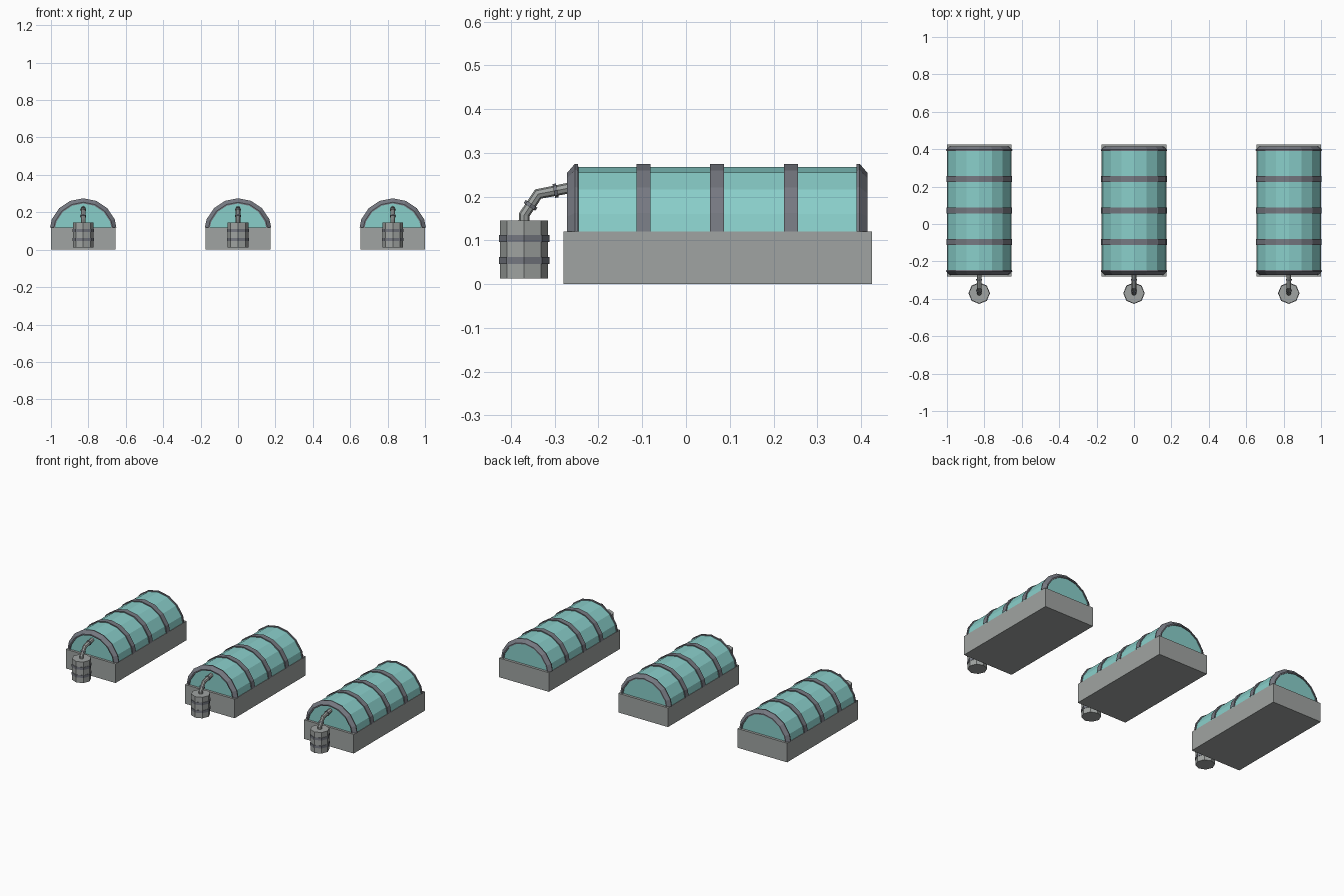
import bpy, bmesh, math
from mathutils import Vector

if "Cube" in bpy.data.objects:
    bpy.data.objects.remove(bpy.data.objects["Cube"])

UNIT_X = (-0.8275, 0.0, 0.8275)
BASE_TOP = 0.12
ARC_Z, ARC_R = 0.093, 0.175   # centre and radius of the dome's arch


def material(name, rgb):
    m = bpy.data.materials.new(name)
    m.diffuse_color = (*rgb, 1)
    m.use_nodes = True
    m.node_tree.nodes["Principled BSDF"].inputs["Base Color"].default_value = m.diffuse_color
    return m


glass_mat = material("teal_glass", (0.25, 0.62, 0.59))
frame_mat = material("slate_metal", (0.18, 0.19, 0.22))
grey_mat = material("grey_stone", (0.35, 0.37, 0.36))


def finish(bm, name, mat):
    bmesh.ops.recalc_face_normals(bm, faces=bm.faces)
    me = bpy.data.meshes.new(name)
    bm.to_mesh(me)
    bm.free()
    me.materials.append(mat)
    ob = bpy.data.objects.new(name, me)
    bpy.context.collection.objects.link(ob)
    return ob


def arch(s):
    # eight-sided arch, its feet cut off at the top of the base
    pts = [(ARC_R * s * math.sin(a), ARC_Z + ARC_R * s * math.cos(a))
           for a in (math.radians(22.5 * i) for i in range(-3, 4))]
    foot = 0.972 * ARC_R * s
    return [(-foot, BASE_TOP)] + pts + [(foot, BASE_TOP)]


def arch_loft(name, cx, sections, mat, cap=False):
    # skin arches given as (y, scale)
    bm = bmesh.new()
    rows = [[bm.verts.new((cx + x, y, z)) for x, z in arch(s)] for y, s in sections]
    for a, b in zip(rows, rows[1:]):
        for i in range(len(a) - 1):
            bm.faces.new((a[i], a[i + 1], b[i + 1], b[i]))
    if cap:
        bm.faces.new(rows[0])
        bm.faces.new(rows[-1])
    return finish(bm, name, mat)


def box(name, centre, size, mat):
    bm = bmesh.new()
    bmesh.ops.create_cube(bm, size=1)
    for v in bm.verts:
        v.co = Vector(v.co[i] * size[i] + centre[i] for i in range(3))
    return finish(bm, name, mat)


def prism(name, p, q, r, mat):
    # octagonal prism from p to q
    p, q = Vector(p), Vector(q)
    d = q - p
    bm = bmesh.new()
    bmesh.ops.create_cone(bm, cap_ends=True, segments=8, radius1=r, radius2=r, depth=d.length)
    turn = d.to_track_quat('Z', 'Y').to_matrix()
    for v in bm.verts:
        v.co = turn @ v.co + (p + q) / 2
    return finish(bm, name, mat)


def pipe(name, pts, r, mat):
    cu = bpy.data.curves.new(name, 'CURVE')
    cu.dimensions = '3D'
    cu.bevel_depth, cu.bevel_resolution, cu.use_fill_caps = r, 2, True
    sp = cu.splines.new('POLY')
    sp.points.add(len(pts) - 1)
    sp.use_smooth = False
    for sp_pt, co in zip(sp.points, pts):
        sp_pt.co = (*co, 1)
    cu.materials.append(mat)
    ob = bpy.data.objects.new(name, cu)
    bpy.context.collection.objects.link(ob)


for x in UNIT_X:
    # plinth and glass dome
    box("base", (x, 0.0725, BASE_TOP / 2), (0.345, 0.705, BASE_TOP), grey_mat)
    arch_loft("glass_dome", x,
              [(-0.265, 0.91), (-0.25, 1), (0.394, 1), (0.409, 0.91)], glass_mat, True)

    # bevelled frames at both ends
    ring = [(-0.262, 0.88), (-0.272, 0.88), (-0.272, 0.92),
            (-0.254, 1.04), (-0.247, 1.035), (-0.246, 0.99)]
    arch_loft("front_frame", x, ring, frame_mat)
    arch_loft("back_frame", x, [(0.143 - y, s) for y, s in ring], frame_mat)

    # three hoops over the dome
    for y in (-0.097, 0.071, 0.24):
        arch_loft("dome_hoop", x, [(y - 0.016, 0.99), (y - 0.016, 1.035),
                                   (y + 0.016, 1.035), (y + 0.016, 0.99)], frame_mat)

    # barrel with two hoops
    by = -0.37
    prism("barrel", (x, by, 0.013), (x, by, 0.145), 0.055, grey_mat)
    for z in (0.054, 0.104):
        prism("barrel_hoop", (x, by, z - 0.008), (x, by, z + 0.008), 0.0575, frame_mat)

    # bent pipe from the barrel to the dome, with two collars
    path = [Vector((x, y, z)) for y, z in
            ((by, 0.135), (by, 0.158), (-0.338, 0.206), (-0.255, 0.222))]
    pipe("pipe", path, 0.0125, grey_mat)
    for a, b, t in ((path[1], path[2], 0.46), (path[2], path[3], 0.48)):
        mid, d = a.lerp(b, t), (b - a).normalized() * 0.004
        prism("pipe_collar", mid - d, mid + d, 0.016, frame_mat)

Work required » If a line above holds the string "prism", copy it out.

Task response »
def prism(name, p, q, r, mat):
    # octagonal prism from p to q
    prism("barrel", (x, by, 0.013), (x, by, 0.145), 0.055, grey_mat)
        prism("barrel_hoop", (x, by, z - 0.008), (x, by, z + 0.008), 0.0575, frame_mat)
        prism("pipe_collar", mid - d, mid + d, 0.016, frame_mat)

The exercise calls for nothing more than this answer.